= Beginning of Section =
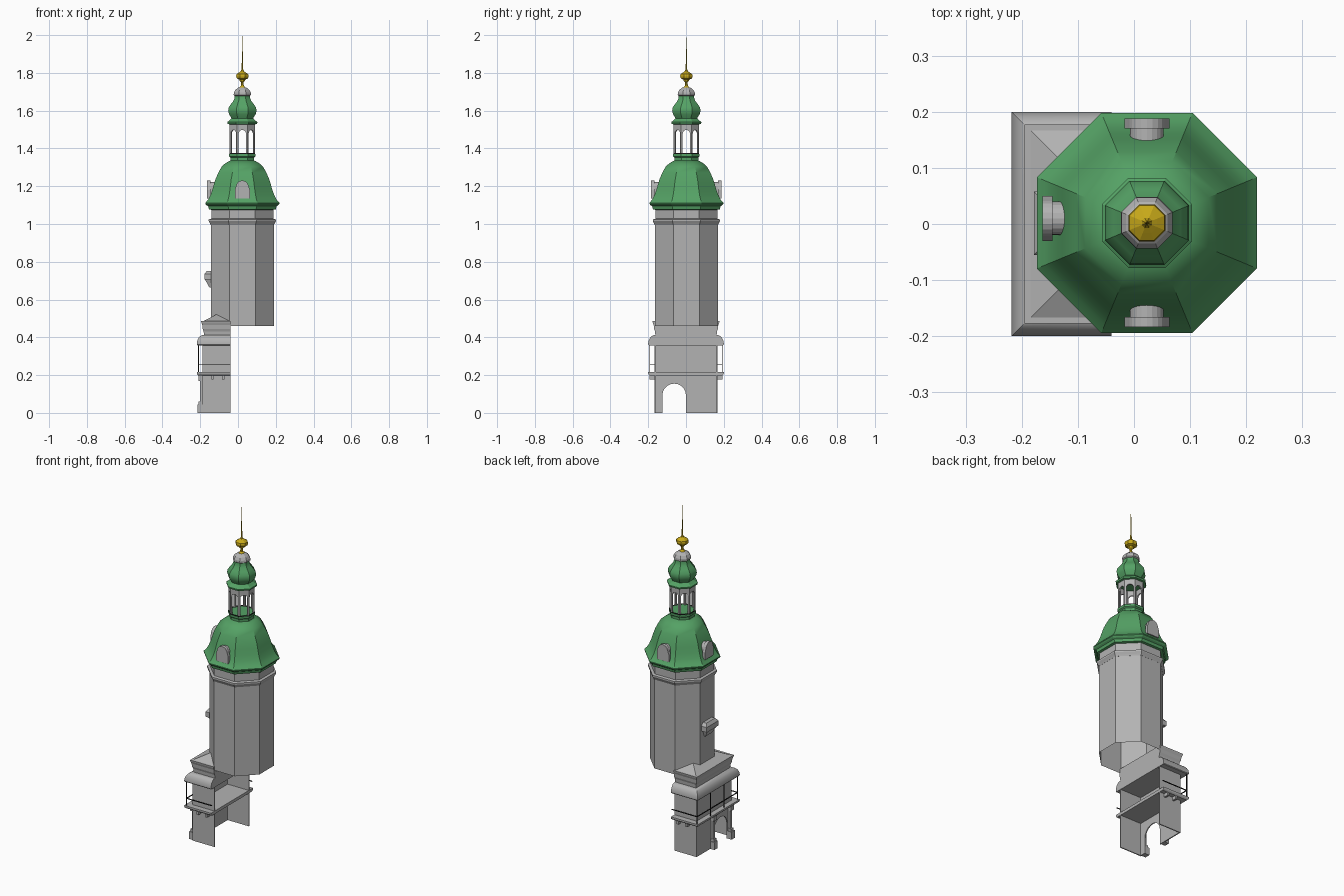
import bpy, bmesh, math
from mathutils import Vector

cube = bpy.data.objects.get("Cube")
if cube:
    bpy.data.objects.remove(cube, do_unlink=True)


def material(name, rgb):
    m = bpy.data.materials.new(name)
    m.use_nodes = True
    m.diffuse_color = (*rgb, 1)
    m.node_tree.nodes["Principled BSDF"].inputs["Base Color"].default_value = (*rgb, 1)
    return m


STONE = material("stone grey", (0.45, 0.45, 0.45))
GREEN = material("copper green", (0.09, 0.36, 0.13))
GOLD = material("gold", (0.58, 0.40, 0.01))
IRON = material("black iron", (0.012, 0.012, 0.012))

CX, CY = 0.023, 0.002            # tower axis
X0, X1, YB = -0.218, -0.04, 0.2  # gatehouse outline


def finish(name, bm, mat, smooth=False):
    bmesh.ops.recalc_face_normals(bm, faces=bm.faces)
    me = bpy.data.meshes.new(name)
    bm.to_mesh(me)
    bm.free()
    me.materials.append(mat)
    ob = bpy.data.objects.new(name, me)
    bpy.context.collection.objects.link(ob)
    if smooth:
        bpy.ops.object.select_all(action='DESELECT')
        ob.select_set(True)
        bpy.context.view_layer.objects.active = ob
        bpy.ops.object.shade_smooth_by_angle(angle=math.radians(32))
    return ob


def loft(name, rings, mat, bottom=True, top=True, smooth=False):
    """Skin a stack of point rings."""
    bm = bmesh.new()
    vs = [[bm.verts.new(p) for p in r] for r in rings]
    n = len(vs[0])
    for a, b in zip(vs, vs[1:]):
        for i in range(n):
            j = (i + 1) % n
            bm.faces.new((a[i], a[j], b[j], b[i]))
    if bottom:
        bm.faces.new(vs[0])
    if top:
        bm.faces.new(vs[-1])
    return finish(name, bm, mat, smooth)


def octagon(name, profile, mat, **kw):
    """Octagonal solid from (apothem, z) pairs, flats facing the axes."""
    rings = []
    for a, z in profile:
        r = a / math.cos(math.pi / 8)
        rings.append([(CX + r * math.cos(math.pi * (i + .5) / 4),
                       CY + r * math.sin(math.pi * (i + .5) / 4), z) for i in range(8)])
    return loft(name, rings, mat, **kw)


def ledge(name, profile, mat, **kw):
    """Three-sided moulding round the gatehouse from (inset, z) pairs."""
    return loft(name, [[(X0 + d, -YB + d, z), (X1, -YB + d, z),
                        (X1, YB - d, z), (X0 + d, YB - d, z)] for d, z in profile], mat, **kw)


def box(name, lo, hi, mat):
    return loft(name, [[(lo[0], lo[1], z), (hi[0], lo[1], z),
                        (hi[0], hi[1], z), (lo[0], hi[1], z)] for z in (lo[2], hi[2])], mat)


def arc(u, v, r, steps=10):
    """Half circle from right to left over centre (u, v)."""
    return [(u + r * math.cos(math.pi * i / steps), v + r * math.sin(math.pi * i / steps))
            for i in range(steps + 1)]


def plate(name, pts, origin, angle, depth, mat):
    """Outline (u, z) extruded outward along the given compass angle."""
    n = Vector((math.cos(angle), math.sin(angle), 0))
    u = Vector((-n.y, n.x, 0))
    bm = bmesh.new()
    f = bm.faces.new([bm.verts.new(Vector(origin) + u * a + Vector((0, 0, z))) for a, z in pts])
    ext = bmesh.ops.extrude_face_region(bm, geom=[f])
    bmesh.ops.translate(bm, vec=n * depth,
                        verts=[e for e in ext["geom"] if isinstance(e, bmesh.types.BMVert)])
    return finish(name, bm, mat)


def pierced(hw, z0, z1, u, r, spring):
    """Wall outline with an arched opening rising from its foot."""
    return ([(-hw, z0), (-hw, z1), (hw, z1), (hw, z0), (u + r, z0)]
            + arc(u, spring, r) + [(u - r, z0)])


# Tower shaft, open underneath, with its mouldings
octagon("tower_shaft", [(.1665, .46), (.1665, 1.0)], STONE, bottom=False, top=False)
octagon("string_course", [(.167, .995), (.171, 1.003), (.178, 1.015), (.178, 1.024), (.164, 1.028)], STONE)
octagon("frieze", [(.164, 1.025), (.164, 1.085)], STONE)

# Bell-shaped main roof
octagon("eaves_cornice", [(.164, 1.075), (.177, 1.078), (.181, 1.094), (.19, 1.1), (.196, 1.107), (.196, 1.112)], GREEN)
octagon("bell_roof", [(.196, 1.112), (.182, 1.128), (.17, 1.15), (.159, 1.18), (.150, 1.212), (.141, 1.24),
                      (.127, 1.272), (.110, 1.303), (.092, 1.32), (.070, 1.333)], GREEN, smooth=True)

# Dormers on three sides of the roof
for side, ang, c in (("front", -math.pi / 2, (CX, CY)), ("back", math.pi / 2, (CX, CY)),
                     ("right", math.pi, (CX, .01))):
    d = Vector((math.cos(ang), math.sin(ang), 0))
    base = Vector((c[0], c[1], 0))
    plate(side + "_dormer_body", [(-.03, 1.14), (.03, 1.14)] + arc(0, 1.192, .03),
          base + d * .13, ang, .042, STONE)
    plate(side + "_dormer_face",
          [(-.04, 1.135), (.04, 1.135), (.04, 1.18), (.035, 1.195)] + arc(0, 1.197, .033)[1:-1]
          + [(-.035, 1.195), (-.04, 1.18)], base + d * .168, ang, .018, STONE)

# Open lantern
octagon("lantern_base", [(.070, 1.33), (.063, 1.337), (.063, 1.352), (.070, 1.358), (.070, 1.37)], GREEN)
side_half = .067 * math.tan(math.pi / 8)
for i in range(8):
    a = i * math.pi / 4
    d = Vector((math.cos(a), math.sin(a), 0))
    plate(f"lantern_arch_{i}", pierced(side_half, 1.368, 1.535, 0, .0195, 1.478),
          Vector((CX, CY, 0)) + d * .067, a, -.008, STONE)
octagon("lantern_rail", [(.066, 1.368), (.068, 1.368), (.068, 1.375), (.066, 1.375)], IRON, bottom=False, top=False)

# Onion cupola, cap and finial
octagon("cupola_cornice", [(.066, 1.527), (.078, 1.53), (.080, 1.54), (.070, 1.547), (.056, 1.56)], GREEN)
octagon("cupola", [(.056, 1.555), (.060, 1.565), (.071, 1.582), (.075, 1.600), (.072, 1.617), (.060, 1.635),
                   (.047, 1.652), (.041, 1.668), (.040, 1.685)], GREEN, smooth=True)
octagon("cupola_cap", [(.040, 1.678), (.046, 1.683), (.045, 1.695), (.037, 1.71), (.022, 1.722), (.008, 1.725)], STONE)
octagon("finial", [(.016, 1.722), (.008, 1.732), (.006, 1.75), (.014, 1.757), (.016, 1.765), (.029, 1.77),
                   (.033, 1.782), (.031, 1.793), (.018, 1.802), (.009, 1.808), (.004, 1.82)], GOLD)
octagon("spire_needle", [(.005, 1.81), (.0028, 1.86), (.0018, 1.94), (.0004, 2.0)], GOLD)

# Small oriel on the shaft
box("oriel_box", (-.178, -.055, .705), (-.14, .058, .735), STONE)
loft("oriel_roof", [[(-.178, -.055, .735), (-.14, -.055, .735), (-.14, .058, .735), (-.178, .058, .735)],
                    [(-.165, -.04, .752), (-.14, -.04, .752), (-.14, .043, .752), (-.165, .043, .752)]], STONE)
loft("oriel_corbel", [[(-.152, -.03, .665), (-.14, -.03, .665), (-.14, .033, .665), (-.152, .033, .665)],
                      [(-.174, -.042, .705), (-.14, -.042, .705), (-.14, .045, .705), (-.174, .045, .705)]], STONE)

# Gatehouse walls, open towards the tower
plate("gate_wall", pierced(.165, 0, .2, .0625, .0625, .0925), (-.187, 0, 0), math.pi, -.006, STONE)
box("upper_wall", (-.187, -.165, .2), (-.181, .165, .37), STONE)
for side, s in (("front", -1), ("back", 1)):
    y0, y1 = sorted((s * .160, s * .166))
    box(side + "_side_wall", (-.187, y0, 0), (X1, y1, .37), STONE)
    for k, x in enumerate((-.135, -.078)):
        y0, y1 = sorted((s * .16, s * .192))
        box(f"{side}_bracket_{k}", (x - .006, y0, .178), (x + .006, y1, .202), STONE)

# Bollards and slim columns beside the gate
for name, y in (("front", -.143), ("back", .02)):
    box(name + "_bollard", (-.214, y - .016, 0), (-.185, y + .016, .045), STONE)
    box(name + "_bollard_cap", (-.208, y - .012, .045), (-.185, y + .012, .06), STONE)
    box(name + "_gate_column", (-.2, y - .009, .06), (-.185, y + .009, .17), STONE)
    box(name + "_column_head", (-.21, y - .013, .17), (-.185, y + .013, .202), STONE)

# Balcony, curved canopy, parapet and hipped roof
ledge("balcony_slab", [(.008, .198), (.002, .204), (0, .208), (0, .216)], STONE)
ledge("canopy", [(.003, .358), (0, .362), (0, .368), (.003, .384), (.009, .397),
                 (.017, .406), (.027, .411), (.039, .412)], STONE, smooth=True)
ledge("parapet", [(.038, .41), (.036, .432), (.031, .445), (.029, .465), (.024, .478), (.023, .486)], STONE)
loft("hipped_roof", [[(-.184, -.167, .486), (X1, -.167, .486), (X1, .167, .486), (-.184, .167, .486)],
                     [(-.113, -.095, .522), (-.111, -.095, .522), (-.111, .095, .522), (-.113, .095, .522)]], STONE)

# Iron balcony posts and rails
R = .0025
XP, YP = X0 + .01, YB - .008
for k, (x, y) in enumerate([(XP, -YP), (XP, -YP / 3), (XP, YP / 3), (XP, YP)]):
    box(f"balcony_post_{k}", (x - R, y - R, .215), (x + R, y + R, .36), IRON)
box("front_edge_rail", (XP - R, -YP, .256), (XP + R, YP, .26), IRON)
for side, s in (("front", -1), ("back", 1)):
    box(side + "_end_rail", (XP, s * YP - R, .256), (X1, s * YP + R, .26), IRON)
= End of Section =
• YOUR INSTRUCTIONS: Task for the records above: copy every line in which the word "faces" occurs.

• RESULT OF THIS TASK:
    bmesh.ops.recalc_face_normals(bm, faces=bm.faces)
            bm.faces.new((a[i], a[j], b[j], b[i]))
        bm.faces.new(vs[0])
        bm.faces.new(vs[-1])
    f = bm.faces.new([bm.verts.new(Vector(origin) + u * a + Vector((0, 0, z))) for a, z in pts])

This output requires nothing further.